_WHAT IS BEING ASKED:_
Without the images, reproduce every entry exactly.

Segment Start: DATASET

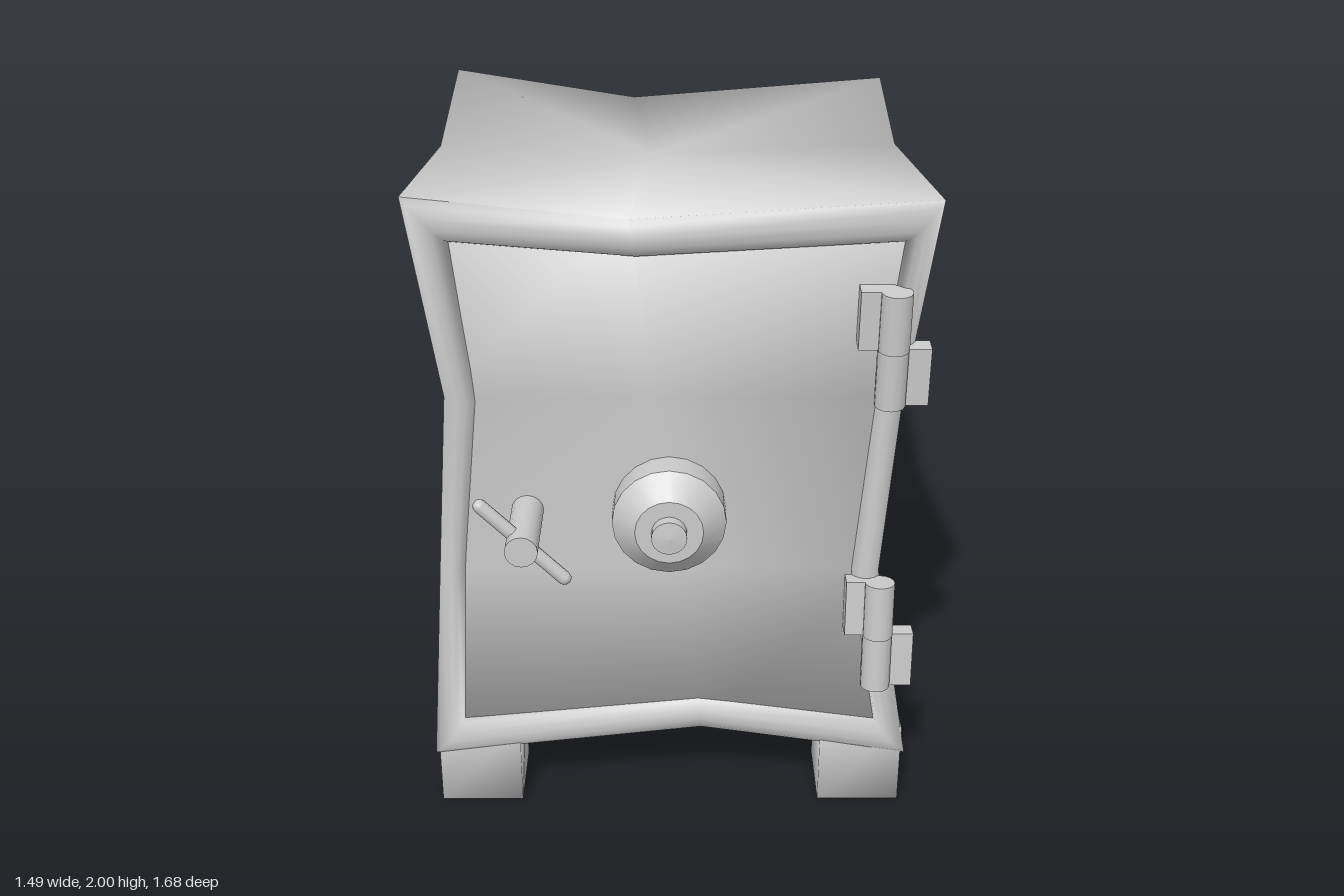
import * as THREE from 'three';
import { mergeVertices } from 'three/addons/utils/BufferGeometryUtils.js';

const mat = new THREE.MeshStandardMaterial({ color: 0xcccccc, side: THREE.DoubleSide });

function add(parent, name, geo, x = 0, y = 0, z = 0) {
  const m = new THREE.Mesh(geo, mat);
  m.name = name;
  m.position.set(x, y, z);
  parent.add(m);
  return m;
}

function build(points, index) {
  const g = new THREE.BufferGeometry();
  g.setAttribute('position', new THREE.Float32BufferAttribute(points.flat(), 3));
  g.setIndex(index);
  g.computeVertexNormals();
  return g;
}

// Quads between successive closed rings of n points
function skin(rings, n) {
  const index = [];
  for (let r = 0; r < rings - 1; r++) {
    for (let i = 0; i < n; i++) {
      const a = r * n + i, b = r * n + (i + 1) % n;
      index.push(a, b, b + n, a, b + n, a + n);
    }
  }
  return index;
}

// Box whose normals blend across its edges
function softBox(w, h, d) {
  const g = new THREE.BoxGeometry(w, h, d);
  g.deleteAttribute('normal');
  g.deleteAttribute('uv');
  const s = mergeVertices(g);
  s.computeVertexNormals();
  return s;
}

// Crooked body: each ring runs front left, front, front right, right,
// back right, back, back left, left
const bodyRings = [
  [[-.745, .18, .63], [.09, .25, .59], [.73, .18, .63], [.69, .27, -.08],
    [.73, .18, -.835], [.1, .25, -.775], [-.745, .18, -.835], [-.71, .27, -.08]],
  [[-.70, .82, .595], [.02, .82, .57], [.62, .82, .595], [.61, .82, -.09],
    [.62, .82, -.73], [.03, .82, -.73], [-.69, .82, -.73], [-.69, .82, -.08]],
  [[-.66, 1.38, .565], [-.05, 1.38, .565], [.665, 1.38, .57], [.655, 1.38, -.1],
    [.665, 1.38, -.77], [-.05, 1.38, -.755], [-.655, 1.38, -.77], [-.655, 1.38, -.06]],
  [[-.74, 2, .63], [-.12, 1.92, .58], [.74, 1.985, .615], [.69, 1.94, -.1],
    [.72, 1.98, -.79], [-.13, 1.92, -.76], [-.74, 2, -.825], [-.71, 1.95, -.04]],
];

function bodyGeometry() {
  const index = skin(4, 8);
  for (let i = 0; i < 8; i++) {
    const j = (i + 1) % 8;
    index.push(32, j, i, 33, 24 + i, 24 + j);
  }
  return build([...bodyRings.flat(), [0, .27, -.08], [-.06, 1.92, -.06]], index);
}

// Rounded door frame, swept from the body's front edge to an inner outline
function frameGeometry() {
  const [b, lo, hi, t] = bodyRings;
  const outer = [b[0], b[1], b[2], lo[2], hi[2], t[2], t[1], t[0], hi[0], lo[0]];
  const inner = [[-.64, .315], [.08, .365], [.62, .31], [.53, .82], [.58, 1.38],
    [.63, 1.855], [-.1, 1.8], [-.61, 1.86], [-.56, 1.36], [-.615, .83]];
  const profile = [[0, 0], [.15, .016], [.4, .026], [.65, .022], [.88, .005], [1, -.035]];
  const points = profile.flatMap(([s, h]) => outer.map((p, i) => [
    p[0] + (inner[i][0] - p[0]) * s, p[1] + (inner[i][1] - p[1]) * s, p[2] + h]));
  return build(points, skin(profile.length, outer.length));
}

// Hinge: two stacked knuckles with leaves pointing opposite ways
function hinge(parent, name, y, z, tilt) {
  const g = new THREE.Group();
  g.name = name;
  [1, -1].forEach((s) => {
    const step = s > 0 ? .004 : -.004;
    add(g, 'hingeKnuckle', new THREE.CylinderGeometry(.045, .045, .178, 14), .62, s * .089, step);
    add(g, 'hingeLeaf', new THREE.BoxGeometry(.1, .178, .055), .62 - s * .05 + (s > 0 ? 0 : .01), s * .089, step - .025);
  });
  g.position.set(0, y, z);
  g.rotation.x = tilt;
  parent.add(g);
}

export function createModel() {
  const safe = new THREE.Group();
  safe.name = 'safe';
  add(safe, 'body', bodyGeometry());
  add(safe, 'doorFrame', frameGeometry());

  // Feet
  for (const x of [-.605, .59]) {
    add(safe, 'frontFoot', softBox(.255, .27, .25), x, .135, .505);
    add(safe, 'backFoot', softBox(.255, .27, .245), x, .135, -.713);
  }

  // Hinges
  hinge(safe, 'upperHinge', 1.555, .632, .06);
  hinge(safe, 'lowerHinge', .63, .652, -.06);

  // Combination dial; doubled points keep the steps sharp
  const dial = [[.168, -.02], [.168, .09], [.168, .09], [.1, .155], [.1, .155],
    [.052, .155], [.052, .155], [.052, .19], [.052, .19], [0, .195]]
    .map(([r, h]) => new THREE.Vector2(r, h));
  add(safe, 'dial', new THREE.LatheGeometry(dial, 20), -.01, 1.02, .57).rotation.x = Math.PI / 2;

  // Handle
  const handle = new THREE.Group();
  handle.name = 'handle';
  handle.position.set(-.43, 1.02, 0);
  add(handle, 'handleShaft', new THREE.CylinderGeometry(.048, .048, .29, 16), 0, 0, .695).rotation.x = Math.PI / 2;
  add(handle, 'handleBar', new THREE.CapsuleGeometry(.021, .33, 3, 10), 0, 0, .78).rotation.z = Math.PI / 4;
  safe.add(handle);
  return safe;
}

Segment End: DATASET

_RESPONSE:_
import * as THREE from 'three';
import { mergeVertices } from 'three/addons/utils/BufferGeometryUtils.js';

const mat = new THREE.MeshStandardMaterial({ color: 0xcccccc, side: THREE.DoubleSide });

function add(parent, name, geo, x = 0, y = 0, z = 0) {
  const m = new THREE.Mesh(geo, mat);
  m.name = name;
  m.position.set(x, y, z);
  parent.add(m);
  return m;
}

function build(points, index) {
  const g = new THREE.BufferGeometry();
  g.setAttribute('position', new THREE.Float32BufferAttribute(points.flat(), 3));
  g.setIndex(index);
  g.computeVertexNormals();
  return g;
}

// Quads between successive closed rings of n points
function skin(rings, n) {
  const index = [];
  for (let r = 0; r < rings - 1; r++) {
    for (let i = 0; i < n; i++) {
      const a = r * n + i, b = r * n + (i + 1) % n;
      index.push(a, b, b + n, a, b + n, a + n);
    }
  }
  return index;
}

// Box whose normals blend across its edges
function softBox(w, h, d) {
  const g = new THREE.BoxGeometry(w, h, d);
  g.deleteAttribute('normal');
  g.deleteAttribute('uv');
  const s = mergeVertices(g);
  s.computeVertexNormals();
  return s;
}

// Crooked body: each ring runs front left, front, front right, right,
// back right, back, back left, left
const bodyRings = [
  [[-.745, .18, .63], [.09, .25, .59], [.73, .18, .63], [.69, .27, -.08],
    [.73, .18, -.835], [.1, .25, -.775], [-.745, .18, -.835], [-.71, .27, -.08]],
  [[-.70, .82, .595], [.02, .82, .57], [.62, .82, .595], [.61, .82, -.09],
    [.62, .82, -.73], [.03, .82, -.73], [-.69, .82, -.73], [-.69, .82, -.08]],
  [[-.66, 1.38, .565], [-.05, 1.38, .565], [.665, 1.38, .57], [.655, 1.38, -.1],
    [.665, 1.38, -.77], [-.05, 1.38, -.755], [-.655, 1.38, -.77], [-.655, 1.38, -.06]],
  [[-.74, 2, .63], [-.12, 1.92, .58], [.74, 1.985, .615], [.69, 1.94, -.1],
    [.72, 1.98, -.79], [-.13, 1.92, -.76], [-.74, 2, -.825], [-.71, 1.95, -.04]],
];

function bodyGeometry() {
  const index = skin(4, 8);
  for (let i = 0; i < 8; i++) {
    const j = (i + 1) % 8;
    index.push(32, j, i, 33, 24 + i, 24 + j);
  }
  return build([...bodyRings.flat(), [0, .27, -.08], [-.06, 1.92, -.06]], index);
}

// Rounded door frame, swept from the body's front edge to an inner outline
function frameGeometry() {
  const [b, lo, hi, t] = bodyRings;
  const outer = [b[0], b[1], b[2], lo[2], hi[2], t[2], t[1], t[0], hi[0], lo[0]];
  const inner = [[-.64, .315], [.08, .365], [.62, .31], [.53, .82], [.58, 1.38],
    [.63, 1.855], [-.1, 1.8], [-.61, 1.86], [-.56, 1.36], [-.615, .83]];
  const profile = [[0, 0], [.15, .016], [.4, .026], [.65, .022], [.88, .005], [1, -.035]];
  const points = profile.flatMap(([s, h]) => outer.map((p, i) => [
    p[0] + (inner[i][0] - p[0]) * s, p[1] + (inner[i][1] - p[1]) * s, p[2] + h]));
  return build(points, skin(profile.length, outer.length));
}

// Hinge: two stacked knuckles with leaves pointing opposite ways
function hinge(parent, name, y, z, tilt) {
  const g = new THREE.Group();
  g.name = name;
  [1, -1].forEach((s) => {
    const step = s > 0 ? .004 : -.004;
    add(g, 'hingeKnuckle', new THREE.CylinderGeometry(.045, .045, .178, 14), .62, s * .089, step);
    add(g, 'hingeLeaf', new THREE.BoxGeometry(.1, .178, .055), .62 - s * .05 + (s > 0 ? 0 : .01), s * .089, step - .025);
  });
  g.position.set(0, y, z);
  g.rotation.x = tilt;
  parent.add(g);
}

export function createModel() {
  const safe = new THREE.Group();
  safe.name = 'safe';
  add(safe, 'body', bodyGeometry());
  add(safe, 'doorFrame', frameGeometry());

  // Feet
  for (const x of [-.605, .59]) {
    add(safe, 'frontFoot', softBox(.255, .27, .25), x, .135, .505);
    add(safe, 'backFoot', softBox(.255, .27, .245), x, .135, -.713);
  }

  // Hinges
  hinge(safe, 'upperHinge', 1.555, .632, .06);
  hinge(safe, 'lowerHinge', .63, .652, -.06);

  // Combination dial; doubled points keep the steps sharp
  const dial = [[.168, -.02], [.168, .09], [.168, .09], [.1, .155], [.1, .155],
    [.052, .155], [.052, .155], [.052, .19], [.052, .19], [0, .195]]
    .map(([r, h]) => new THREE.Vector2(r, h));
  add(safe, 'dial', new THREE.LatheGeometry(dial, 20), -.01, 1.02, .57).rotation.x = Math.PI / 2;

  // Handle
  const handle = new THREE.Group();
  handle.name = 'handle';
  handle.position.set(-.43, 1.02, 0);
  add(handle, 'handleShaft', new THREE.CylinderGeometry(.048, .048, .29, 16), 0, 0, .695).rotation.x = Math.PI / 2;
  add(handle, 'handleBar', new THREE.CapsuleGeometry(.021, .33, 3, 10), 0, 0, .78).rotation.z = Math.PI / 4;
  safe.add(handle);
  return safe;
}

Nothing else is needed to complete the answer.